Have you ever asked yourself this question: Who’s in charge of my health?
Whenever I ask this people question, everyone says their doctor is in charge.
Reeeaaally? Your doctor?
Not to burst your bubble but…
Why would you put the most important thing in your life in someone else’s hand?
I know you’re going to say you don’t know how your body works. How in the world can you be in charge of something you know nothing about.
Well, let’s change that.
See, the thing is…
You – YOU! – are the only person who can know your body best.
So I want to give you a little nerd power today. If you’re going to be the boss of your body, you’ve got to know what to look out for.
Here are four simple signs and tests that can prevent you from getting diseases you never want to have, and hopefully save your life.
(1) Poop (I start at the end 😉 )
You want to be pooping at least once a day. Anything less can be considered constipation. Your poop should be soft but well-formed. If you need to bring a magazine in the bathroom because you’re waiting around for things to happen, that’s a mild form of constipation. Pooping up to three times a day is ideal.
Your poop is a direct indicator of how your digestive system is working. Your digestive system is central to how the entire rest of your body functions, from your hormones to your brain.
Regular, easy gut movement is a basic sign of good digestion. Your gut moves best when you have good amounts of fiber and water (both of which come only from plant foods).
If you’re not eating enough water-rich/fiber-rich foods (veggies and fruits), your gut isn’t movings things well. That lets toxins build up and cause symptoms in other areas of your body.
Eliminating waste is a key to keeping your body clean of toxins.
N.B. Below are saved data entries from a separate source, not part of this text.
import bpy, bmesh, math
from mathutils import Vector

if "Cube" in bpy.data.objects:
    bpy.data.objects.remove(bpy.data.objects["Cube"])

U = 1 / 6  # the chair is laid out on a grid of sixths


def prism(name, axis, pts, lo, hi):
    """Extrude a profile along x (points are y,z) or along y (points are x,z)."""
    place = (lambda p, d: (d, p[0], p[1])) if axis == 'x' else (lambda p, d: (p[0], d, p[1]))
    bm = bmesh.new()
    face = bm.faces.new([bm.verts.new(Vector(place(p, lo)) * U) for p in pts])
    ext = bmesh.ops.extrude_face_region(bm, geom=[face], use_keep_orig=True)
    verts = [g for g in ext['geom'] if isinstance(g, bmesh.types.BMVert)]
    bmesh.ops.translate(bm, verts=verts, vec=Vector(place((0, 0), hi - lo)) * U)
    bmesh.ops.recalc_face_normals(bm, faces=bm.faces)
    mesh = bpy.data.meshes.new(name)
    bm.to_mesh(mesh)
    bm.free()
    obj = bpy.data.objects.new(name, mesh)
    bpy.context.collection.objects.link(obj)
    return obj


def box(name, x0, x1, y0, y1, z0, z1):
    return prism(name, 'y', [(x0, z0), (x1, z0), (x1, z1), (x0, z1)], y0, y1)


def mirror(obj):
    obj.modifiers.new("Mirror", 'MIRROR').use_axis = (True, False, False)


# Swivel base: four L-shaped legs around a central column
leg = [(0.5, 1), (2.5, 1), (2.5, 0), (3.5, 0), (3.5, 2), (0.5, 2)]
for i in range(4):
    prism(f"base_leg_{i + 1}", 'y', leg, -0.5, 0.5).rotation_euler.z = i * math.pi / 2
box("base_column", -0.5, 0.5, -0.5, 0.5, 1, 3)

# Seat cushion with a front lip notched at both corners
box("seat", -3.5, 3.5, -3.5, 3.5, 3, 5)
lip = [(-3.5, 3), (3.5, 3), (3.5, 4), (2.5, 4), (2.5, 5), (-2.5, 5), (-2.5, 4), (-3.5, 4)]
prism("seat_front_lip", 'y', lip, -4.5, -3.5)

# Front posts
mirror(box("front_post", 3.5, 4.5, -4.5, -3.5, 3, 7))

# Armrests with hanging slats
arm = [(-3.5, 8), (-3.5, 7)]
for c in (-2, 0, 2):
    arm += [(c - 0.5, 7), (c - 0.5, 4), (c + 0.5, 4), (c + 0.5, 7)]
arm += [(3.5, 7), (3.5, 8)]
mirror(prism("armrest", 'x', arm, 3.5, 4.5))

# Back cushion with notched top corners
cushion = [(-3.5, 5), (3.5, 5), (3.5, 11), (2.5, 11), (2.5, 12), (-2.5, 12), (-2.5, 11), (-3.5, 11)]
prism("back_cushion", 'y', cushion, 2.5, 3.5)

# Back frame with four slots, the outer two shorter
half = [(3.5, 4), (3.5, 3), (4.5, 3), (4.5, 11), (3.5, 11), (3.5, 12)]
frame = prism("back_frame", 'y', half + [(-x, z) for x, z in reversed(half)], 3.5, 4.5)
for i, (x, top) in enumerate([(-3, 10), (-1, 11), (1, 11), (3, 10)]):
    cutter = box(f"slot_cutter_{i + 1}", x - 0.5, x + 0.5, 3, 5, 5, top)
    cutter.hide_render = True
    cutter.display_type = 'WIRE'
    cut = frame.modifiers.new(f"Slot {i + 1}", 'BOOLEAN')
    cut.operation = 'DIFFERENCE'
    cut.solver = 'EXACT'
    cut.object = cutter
Pay attention to changes in your skin, such as excessive dryness, rashes, or acne breakouts.
Your skin is a large detoxification organ. It releases (and absorbs!) toxins.
If the skin is reacting with visible symptoms, it generally means your body needs to detoxify more than normal.
Your skin is a literal map that correlates to different parts of your body. When some system in your body isn’t working properly, your skin will show it in corresponding areas of your face or body. It can be a sign that something is congested on a deeper level.
(3) FASTING BLOOD SUGAR TEST
This is a test you want to get done at least once a year. Your values should be normal (under 100 mg/dL). Not low (hyperglycemic), not high (diabetic).
Your glucose level shows how your pancreas is working. It tells you how well your cells use glucose, the primary fuel of your body.
If your sugar is low, it could mean your pancreas is struggling to keep your glucose levels stable. If it’s high, it means you’re overworking your pancreas and it’s losing strength to keep glucose levels balanced. This is diabetes. This, you don’t want.
The main cause: too much sugar. Do a little math with your daily food intake and see if you’re within your maximum daily sugar intake. If you’re above that on most days, you’re on the road to trouble.
(4) BLOOD LIPID TEST
This is a set of tests that includes your total cholesterol, LDL and HDL cholesterol, and triglycerides. You can check this once a year.
You want all your values to be in the normal ranges, and ideally on the low ends, except for HDL, which is called “good cholesterol,” in which case the higher the better. One key value is the cholesterol ratio, which is best if it’s less than 3.5 to 1.
Your blood lipids (fats) affect your heart health. Heart disease is so common, and either debilitating or fatal.
Aging processes like dementia result from damage to the cardiovascular system.
Cholesterol is made in your liver and can be directly affected by your diet. If your cholesterol is high, it’s either from too much animal fats or from excess sugar (yes, quite a shocker).
A lot of people make the excuse that high cholesterol “runs in the family” but that’s mainly because most family generations have very similar eating habits that they’re unaware of.
The right diet changes can have a greater effect on your cholesterol than your genes.
How to make a positive change if things aren’t going so well?
🙂 Eat more water-rich foods. That’s more veggies and fruits. And that’s where the fiber is. Start trying to make 50% of your meals water-rich foods. It’s definitely a challenge.
When you try this, you’ll notice you’ll eat more real, whole foods, and you’ll be forced to eliminate processed food. Hint: start by kicking the soda habit. (It’s pure poison.)
🙂 You really want to make good things happen? Just say no to dairy. It forms excessive mucus in your gut, which accumulates and congests your intestines – the place where food should get absorbed nice and clean, but doesn’t when you eat goopy dairy.
🙂 Adding a little movement to your day is so good. Brisk walking is amazing. Just 30 minutes a day can balance blood sugars, get your gut moving, and help your skin sweat out toxins.
Please note. You should always consult your doctor for any medical advice. This information here is for education purposes only and does not replace professional medical care.
I am only here to help empower you to know your body – to know how things work and why. With that knowledge comes the power to make healthy choices.
I’d love your honest feedback: do you feel like you can be in charge of your health? Let me know in the comments below.